U.S. Sen. Bob Casey, D-Pa., speaks via Zoom for 211 Resource Awareness Day on Friday, Feb. 11, 2022. (Source: United Way of Lancaster County)
U.S. Sen. Bob Casey, D-Pa., speaks via Zoom for 211 Resource Awareness Day on Friday, Feb. 11, 2022. (Source: United Way of Lancaster County)

To describe the 211 social service referral system as essential is "an understatement," U.S. Sen. Bob Casey said Friday.

Pennsylvania's Democratic senator, now in his third term, was the keynote speaker for 211 Resource Awareness Day, a statewide online event hosted by United Way of Lancaster County.

Related: Panelists cite data, staff expertise as integral 211 assets

The 211 system operates 24/7 to connect community members in need with resource specialists who can direct them to assistance for which they're eligible. Individuals can phone, text, chat online, send an email or reach out on social media.

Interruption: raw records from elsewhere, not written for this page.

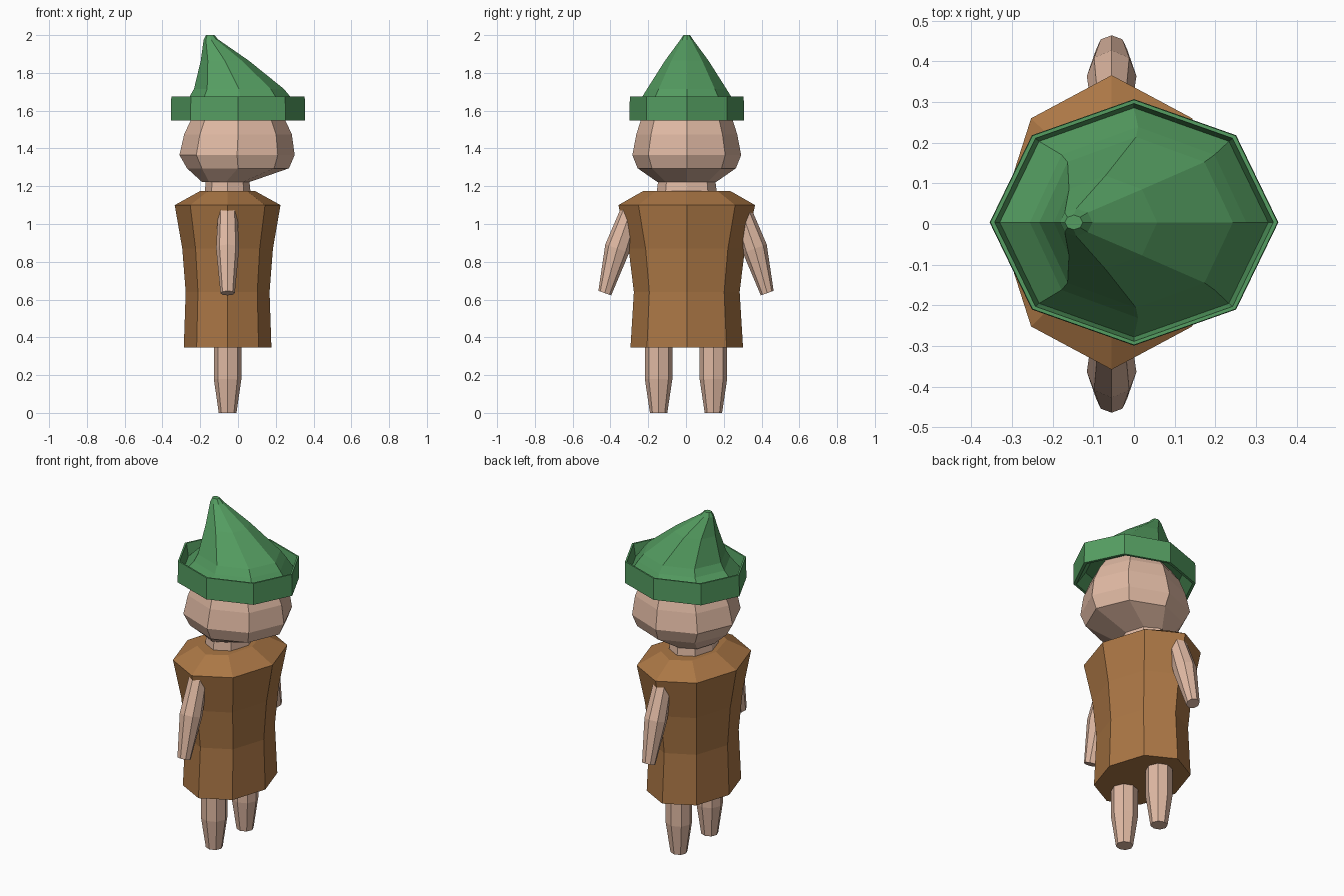
import bpy, bmesh, math
from mathutils import Vector

cube = bpy.data.objects.get("Cube")
if cube:
    bpy.data.objects.remove(cube, do_unlink=True)


def material(name, rgb):
    m = bpy.data.materials.new(name)
    m.use_nodes = True
    m.diffuse_color = (*rgb, 1)
    m.node_tree.nodes["Principled BSDF"].inputs["Base Color"].default_value = (*rgb, 1)
    return m


skin = material("skin", (0.75, 0.49, 0.37))
brown = material("brown cloth", (0.41, 0.185, 0.06))
green = material("green felt", (0.09, 0.34, 0.12))

# Every part has an octagonal cross-section with corners on the axes
OCTAGON = [(math.cos(i * math.tau / 8), math.sin(i * math.tau / 8)) for i in range(8)]


def loft(name, mat, rings, axis=(0, 0, 1)):
    """Skin rings of (centre x, centre y, z, radius x, radius y), capped at both ends.
    Each ring lies square to the axis."""
    bm = bmesh.new()
    turn = Vector((0, 0, 1)).rotation_difference(Vector(axis))
    loops = []
    for cx, cy, z, rx, ry in rings:
        loops.append([bm.verts.new(Vector((cx, cy, z)) + turn @ Vector((u * rx, v * ry, 0)))
                      for u, v in OCTAGON])
    for a, b in zip(loops, loops[1:]):
        for i in range(8):
            j = (i + 1) % 8
            bm.faces.new((a[i], a[j], b[j], b[i]))
    bm.faces.new(loops[0])
    bm.faces.new(loops[-1])
    bmesh.ops.recalc_face_normals(bm, faces=bm.faces)
    mesh = bpy.data.meshes.new(name)
    bm.to_mesh(mesh)
    bm.free()
    mesh.materials.append(mat)
    obj = bpy.data.objects.new(name, mesh)
    bpy.context.collection.objects.link(obj)


X = -0.055  # body centre line
Y = 0.004

# Tunic and neck
loft("tunic", brown, [(X, Y, z, rx, ry) for z, rx, ry in (
    (0.345, 0.232, 0.298), (0.64, 0.222, 0.28), (0.87, 0.24, 0.308),
    (1.1, 0.28, 0.362), (1.175, 0.145, 0.23))])
loft("neck", skin, [(X, Y, 1.14, 0.124, 0.162), (X, Y, 1.26, 0.112, 0.148)])

# Head
loft("head", skin, [
    (-0.065, Y, 1.222, 0.125, 0.155), (0, Y, 1.295, 0.27, 0.26),
    (-0.005, Y, 1.365, 0.305, 0.288), (0, Y, 1.475, 0.285, 0.267),
    (0, Y, 1.56, 0.245, 0.24), (0, Y, 1.64, 0.19, 0.18)])

# Hat: hollow underside, turned-up brim, then a crown leaning to a blunt tip
brim = [(0, Y, z, 0.355 * s, 0.303 * s) for z, s in (
    (1.62, 0.8), (1.548, 0.95), (1.548, 1), (1.675, 0.995), (1.675, 0.965), (1.6, 0.93))]
crown = [(0.01, Y, 1.675, 0.266, 0.235), (0.005, Y, 1.715, 0.238, 0.21),
         (-0.07, Y, 1.865, 0.127, 0.115), (-0.142, Y, 1.975, 0.04, 0.034),
         (-0.148, Y, 2, 0.022, 0.018)]
loft("hat", green, brim + crown)

# Arms and legs on both sides
for side, word in ((1, "back"), (-1, "front")):
    loft(word + "_arm", skin, [
        (X, side * 0.288, 1.085, 0.05, 0.052), (X, side * 0.364, 0.87, 0.061, 0.067),
        (X, side * 0.43, 0.634, 0.038, 0.036)], axis=(0, -side * 0.33, 0.94))
    loft(word + "_leg", skin, [
        (X, side * 0.145, 0, 0.047, 0.046), (X, side * 0.145, 0.18, 0.073, 0.073),
        (X, side * 0.145, 0.4, 0.073, 0.073)])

Referral specialists walk alongside individuals in their hour of need, providing a human connection and "cheering you on," said Patricia Espinosa-Vargas, director of PA 211 East.

Based at United Way of Lancaster County, PA 211 East is one of four 211 call centers in Pennsylvania and has primary responsibility for seven counties. In 2021, it handled more than 40,000 inquiries from Lancaster County alone. Nationwide, 211 referral centers respond to more than 20 million requests for help every year.

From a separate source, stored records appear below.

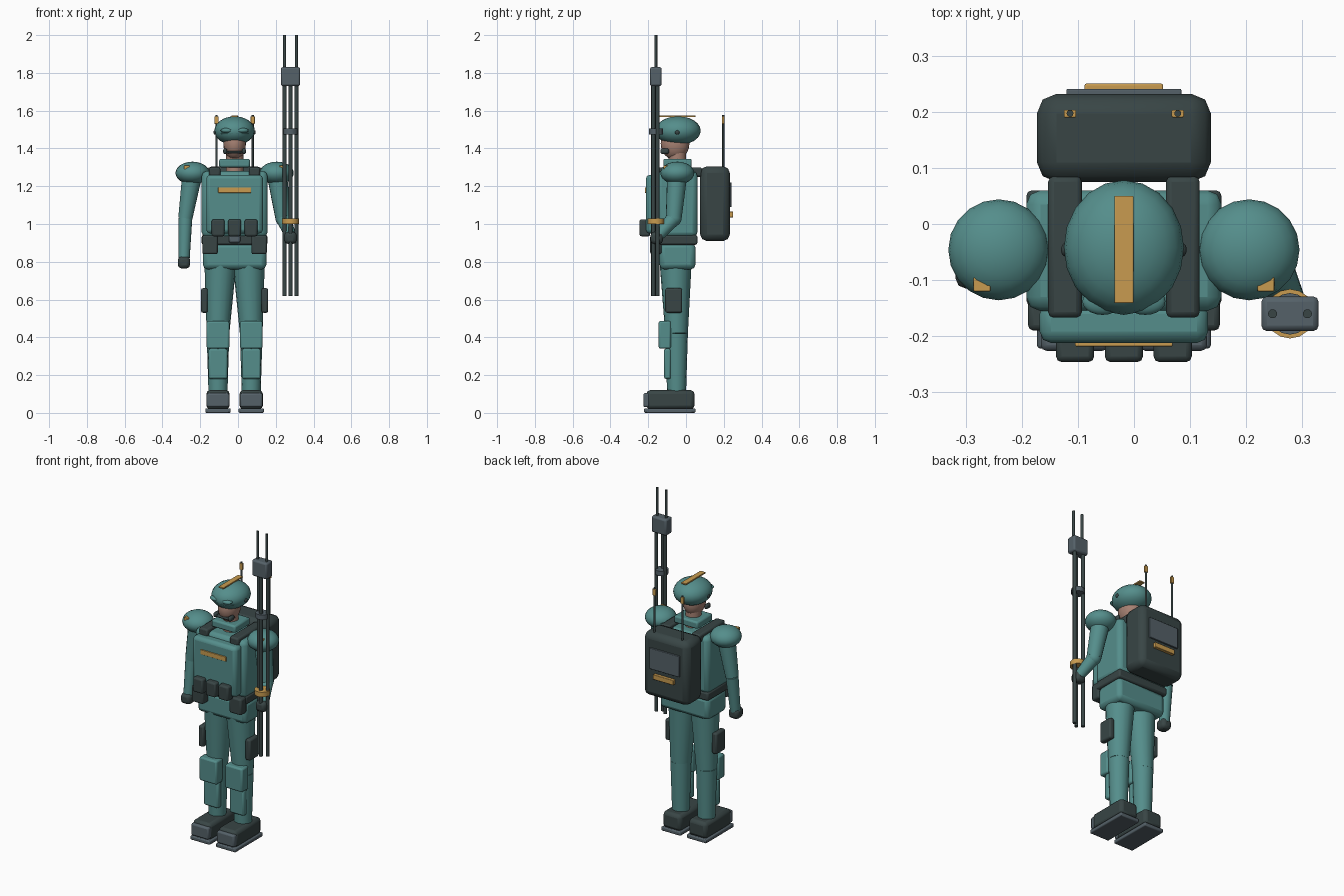
import bpy
from mathutils import Vector

default_cube = bpy.data.objects.get("Cube")
if default_cube:
    bpy.data.objects.remove(default_cube, do_unlink=True)

MIDDLE = -.018  # body centre line
SPINE = -.046   # depth of the neck, arms and legs


def material(name, red, green, blue):
    result = bpy.data.materials.new(name)
    result.use_nodes = True
    colour = (red, green, blue, 1)
    result.diffuse_color = colour
    result.node_tree.nodes["Principled BSDF"].inputs["Base Color"].default_value = colour
    return result


TEAL = material("teal cloth", red=.09, green=.27, blue=.26)
DARK = material("dark gear", red=.04, green=.06, blue=.06)
GREY = material("slate metal", red=.09, green=.12, blue=.14)
GOLD = material("ochre trim", red=.58, green=.33, blue=.08)
SKIN = material("skin", red=.38, green=.22, blue=.17)


def finish(name, colour):
    part = bpy.context.object
    part.name = name
    part.data.materials.append(colour)
    bpy.ops.object.shade_smooth_by_angle()


def box(name, colour, width, front, back, bottom, top, x=MIDDLE, bevel=.01):
    """Block with rounded edges, centred on x."""
    bpy.ops.mesh.primitive_cube_add(size=1, location=(x, (front + back) / 2, (bottom + top) / 2))
    part = bpy.context.object
    part.scale = (width, back - front, top - bottom)
    bpy.ops.object.transform_apply(location=False, rotation=False, scale=True)
    rounding = part.modifiers.new("rounding", 'BEVEL')
    rounding.width = bevel
    rounding.segments = 2
    finish(name, colour)


def ball(name, colour, centre, radii):
    bpy.ops.mesh.primitive_uv_sphere_add(segments=20, ring_count=12, radius=1, location=centre)
    bpy.context.object.scale = radii
    bpy.ops.object.transform_apply(location=False, rotation=False, scale=True)
    finish(name, colour)


def limb(name, colour, start, end, radius, end_radius):
    """Tapered cylinder between two joints."""
    axis = end - start
    bpy.ops.mesh.primitive_cone_add(vertices=16, radius1=radius, radius2=end_radius,
                                    depth=axis.length, location=(start + end) / 2)
    bpy.context.object.rotation_euler = axis.to_track_quat('Z', 'Y').to_euler()
    finish(name, colour)


def post(name, colour, x, y, bottom, top, radius):
    """Upright cylinder."""
    limb(name, colour, Vector((x, y, bottom)), Vector((x, y, top)), radius, radius)


# Parts repeated on both sides
shoulders = {}
for side, sign in (("right", -1), ("left", 1)):
    def out(distance):
        return MIDDLE + sign * distance

    # Boots and legs
    foot = out(.088)
    box(side + "_sole", GREY, x=foot, width=.134, front=-.222, back=.05, bottom=0, top=.024, bevel=.006)
    box(side + "_boot", DARK, x=foot, width=.124, front=-.21, back=.045, bottom=.02, top=.12, bevel=.02)
    box(side + "_toe_cap", GREY, x=foot, width=.12, front=-.226, back=-.19, bottom=.03, top=.105)
    ankle = Vector((foot, -.05, .1))
    knee = Vector((foot, -.05, .42))
    hip = Vector((out(.075), -.055, .8))
    limb(side + "_lower_leg", TEAL, ankle, knee, radius=.05, end_radius=.06)
    limb(side + "_upper_leg", TEAL, knee, hip, radius=.06, end_radius=.085)
    box(side + "_knee_pad", TEAL, x=foot, width=.12, front=-.145, back=-.08, bottom=.34, top=.486)
    box(side + "_shin_guard", TEAL, x=foot, width=.1, front=-.116, back=-.08, bottom=.18, top=.34)
    box(side + "_thigh_pouch", DARK, x=out(.16), width=.035, front=-.11, back=-.02, bottom=.53, top=.66)

    # Belt pouch, strap and shoulder
    box(side + "_belt_pouch", DARK, x=out(.13), width=.082, front=-.19, back=-.13, bottom=.84, top=.94)
    box(side + "_shoulder_strap", DARK, x=out(.105), width=.06, front=-.167, back=.085,
        bottom=.25 + 1, top=1.3)
    shoulders[side] = Vector((out(.223), SPINE, 1.27))
    ball(side + "_shoulder", TEAL, shoulders[side], radii=(.09, .09, .06))
    box(side + "_shoulder_badge", GOLD, x=out(.253), width=.03, front=-.12, back=-.09,
        bottom=1.29, top=1.31, bevel=.002)

    # Pack aerial
    aerial = out(.096)
    post(side + "_aerial", DARK, x=aerial, y=.197, bottom=1.28, top=1.577, radius=.006)
    box(side + "_aerial_tip", GOLD, x=aerial, width=.022, front=.19, back=.203,
        bottom=1.53, top=1.57, bevel=.002)

    # Headset and eye cover
    ball(side + "_helmet_knob", DARK, (out(.104), SPINE, 1.485), radii=(.008, .012, .012))
    box(side + "_chin_clip", DARK, x=out(.05), width=.022, front=-.135, back=-.09, bottom=1.37, top=1.4)
    ball(side + "_eye_cover", TEAL, (out(.038), -.138, 1.495), radii=(.036, .024, .014))

# Torso
box("pelvis", TEAL, width=.336, front=-.14, back=.05, bottom=.76, top=.9, bevel=.025)
box("belt", DARK, width=.348, front=-.146, back=.06, bottom=.89, top=.942)
box("belt_buckle", GREY, width=.06, front=-.16, back=-.14, bottom=.9, top=.94)
box("torso", TEAL, width=.348, front=-.155, back=.06, bottom=.93, top=1.28, bevel=.025)
box("chest_plate", TEAL, width=.3, front=-.212, back=-.14, bottom=.95, top=1.26, bevel=.02)
box("chest_bar", GOLD, width=.174, front=-.218, back=-.21, bottom=1.165, top=1.194, bevel=.002)
for place, offset in (("right", -.087), ("middle", 0), ("left", .087)):
    box(place + "_front_pouch", DARK, x=MIDDLE + offset, width=.068,
        front=-.246, back=-.19, bottom=.935, top=1.025)

# Neck, head and helmet
post("neck", SKIN, x=MIDDLE, y=SPINE, bottom=1.26, top=1.38, radius=.046)
box("collar", TEAL, width=.164, front=-.12, back=.03, bottom=1.3, top=1.345)
ball("head", SKIN, (MIDDLE, -.058, 1.425), radii=(.06, .076, .085))
box("chin_strap", DARK, width=.11, front=-.132, back=-.1, bottom=1.374, top=1.386)
ball("helmet", TEAL, (MIDDLE, -.042, 1.494), radii=(.107, .12, .076))
ball("helmet_brim", TEAL, (MIDDLE, -.112, 1.478), radii=(.078, .046, .012))
box("helmet_stripe", GOLD, width=.034, front=-.141, back=.05, bottom=1.566, top=1.575, bevel=.002)

# Lowered right arm
elbow = Vector((-.279, -.052, 1.03))
wrist = Vector((-.286, -.075, .81))
limb("right_upper_arm", TEAL, shoulders["right"], elbow, radius=.054, end_radius=.038)
limb("right_forearm", TEAL, elbow, wrist, radius=.037, end_radius=.03)
box("right_hand", DARK, x=wrist.x, width=.064, front=-.115, back=SPINE, bottom=.765, top=.828, bevel=.018)

# Raised left arm, gripping the pole
POLE_X, POLE_Y = .278, -.16
elbow = Vector((.24, -.065, 1.03))
wrist = Vector((POLE_X, -.145, .94))
limb("left_upper_arm", TEAL, shoulders["left"], elbow, radius=.054, end_radius=.042)
ball("left_elbow", TEAL, elbow, radii=(.042, .042, .042))
limb("left_forearm", TEAL, elbow, wrist, radius=.04, end_radius=.03)
box("left_hand", DARK, x=POLE_X, width=.064, front=-.187, back=-.122, bottom=.895, top=.958, bevel=.018)

# Backpack
box("backpack", DARK, width=.31, front=.075, back=.232, bottom=.91, top=1.305, bevel=.035)
box("pack_panel", GREY, width=.205, front=.226, back=.241, bottom=1.09, top=1.22, bevel=.003)
box("pack_bar", GOLD, width=.14, front=.226, back=.25, bottom=1.035, top=1.066, bevel=.003)

# Three-rod pole with a two-pronged head
post("middle_pole_rod", DARK, x=POLE_X, y=POLE_Y - .013, bottom=.62, top=1.75, radius=.011)
for side, offset in (("right", -.031), ("left", .031)):
    rod = POLE_X + offset
    post(side + "_pole_rod", DARK, x=rod, y=POLE_Y + .01, bottom=.62, top=1.75, radius=.011)
    post(side + "_pole_prong", DARK, x=rod, y=POLE_Y, bottom=1.8, top=2, radius=.008)
box("pole_head", GREY, x=POLE_X, width=.102, front=-.191, back=-.129, bottom=1.73, top=1.83)
post("pole_clamp", GREY, x=POLE_X, y=POLE_Y, bottom=1.475, top=1.505, radius=.037)
post("pole_collar", GOLD, x=POLE_X, y=POLE_Y, bottom=1, top=1.03, radius=.044)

Statewide, Pennsylvania's four call centers provide backup to each other, contributing to a "seamless experience" for people seeking help, said Kristen Rotz, president of United Way of Pennsylvania and executive director of PA 211.

Espinosa-Vargas cited one client who credited a call to 211 with initiating what became a successful journey to sobriety. "I'll never forget that," she said.

The HELP Act

Casey is the prime sponsor of the Human services Emergency Logistics Program Act, or HELP Act. It would provide funds to expand the 211 system and help it shift the burden of emergency calls away from the 911 system.

If enacted, it would create a uniform, robust system across the country, Casey said, rather than a patchwork. Regional 211 call centers would have the resources to keep their databases of services comprehensive and up-to-date and would be equipped to coordinate with other hotlines and services.

Police departments support the HELP Act, Casey said. When appropriate specialists in mental health and social services can be called in from the start, that frees officers to focus on their core role of law enforcement.

U.S. Sen. Bob Casey, left, and United Way of Lancaster County President and CEO Kevin Ressler discuss the federal pandemic response. (Source: United Way of Lancaster County)
U.S. Sen. Bob Casey, left, and United Way of Lancaster County President and CEO Kevin Ressler discuss the federal pandemic response. (Source: United Way of Lancaster County)

Much of Casey's conversation Friday with United Way of Lancaster County President Kevin Ressler, who served as moderator, had to do with broad issues around funding the U.S. social safety net, which has been tested as never before by the coronavirus pandemic.

Casey enthusiastically touted the $1.7 trillion American Rescue Plan Act, calling it a rare instance of Congress investing "big dollars" to help American families. Usually, Casey said, Congress' actions benefit the donor class: "The tax code has been rigged for 40 years ... for very wealthy Americans and very powerful corporations. That's just a fact."

ARPA passed without a single Republican vote. If people complain that Democrats rammed it through, so be it, Casey said: "I'm very proud that we rammed it through."

From ARPA to BBB

The legislation, he said, provided $130 billion to enable schools to implement health and safety measures and reopen amid the coronavirus pandemic. ARPA supported mass Covid-19 vaccination across the U.S., backfilled revenue losses at the state and local level and bankrolled the nation's biggest-ever initiative to prevent evictions, the Emergency Rental Assistance Program.

The law provided for a temporary enhancement to the child tax credit, providing children's families with around $400 a month. Estimates indicate the enhancement reduced child poverty by 40%; in Pennsylvania alone, it helped 2.2 million children, Casey said.

That pays off in the long run, Casey and Ressler said, in improved social and educational outcomes — and even a stronger tax base, Ressler said, when better educated children grow up to be higher earning adults.

Democrats had hoped to follow up ARPA with Build Back Better, which would have extended the enhanced child tax credit and significantly increased federal support for affordable housing projects, among other things. Passing it required unanimous backing from the party's senators, but Joe Manchin of West Virginia and Kristin Sinema of Arizona refused to get on board.

"We failed," Casey admitted, but he said Build Back Better's supporters will continue trying to pass the legislation in some form.

Tim Stuhldreher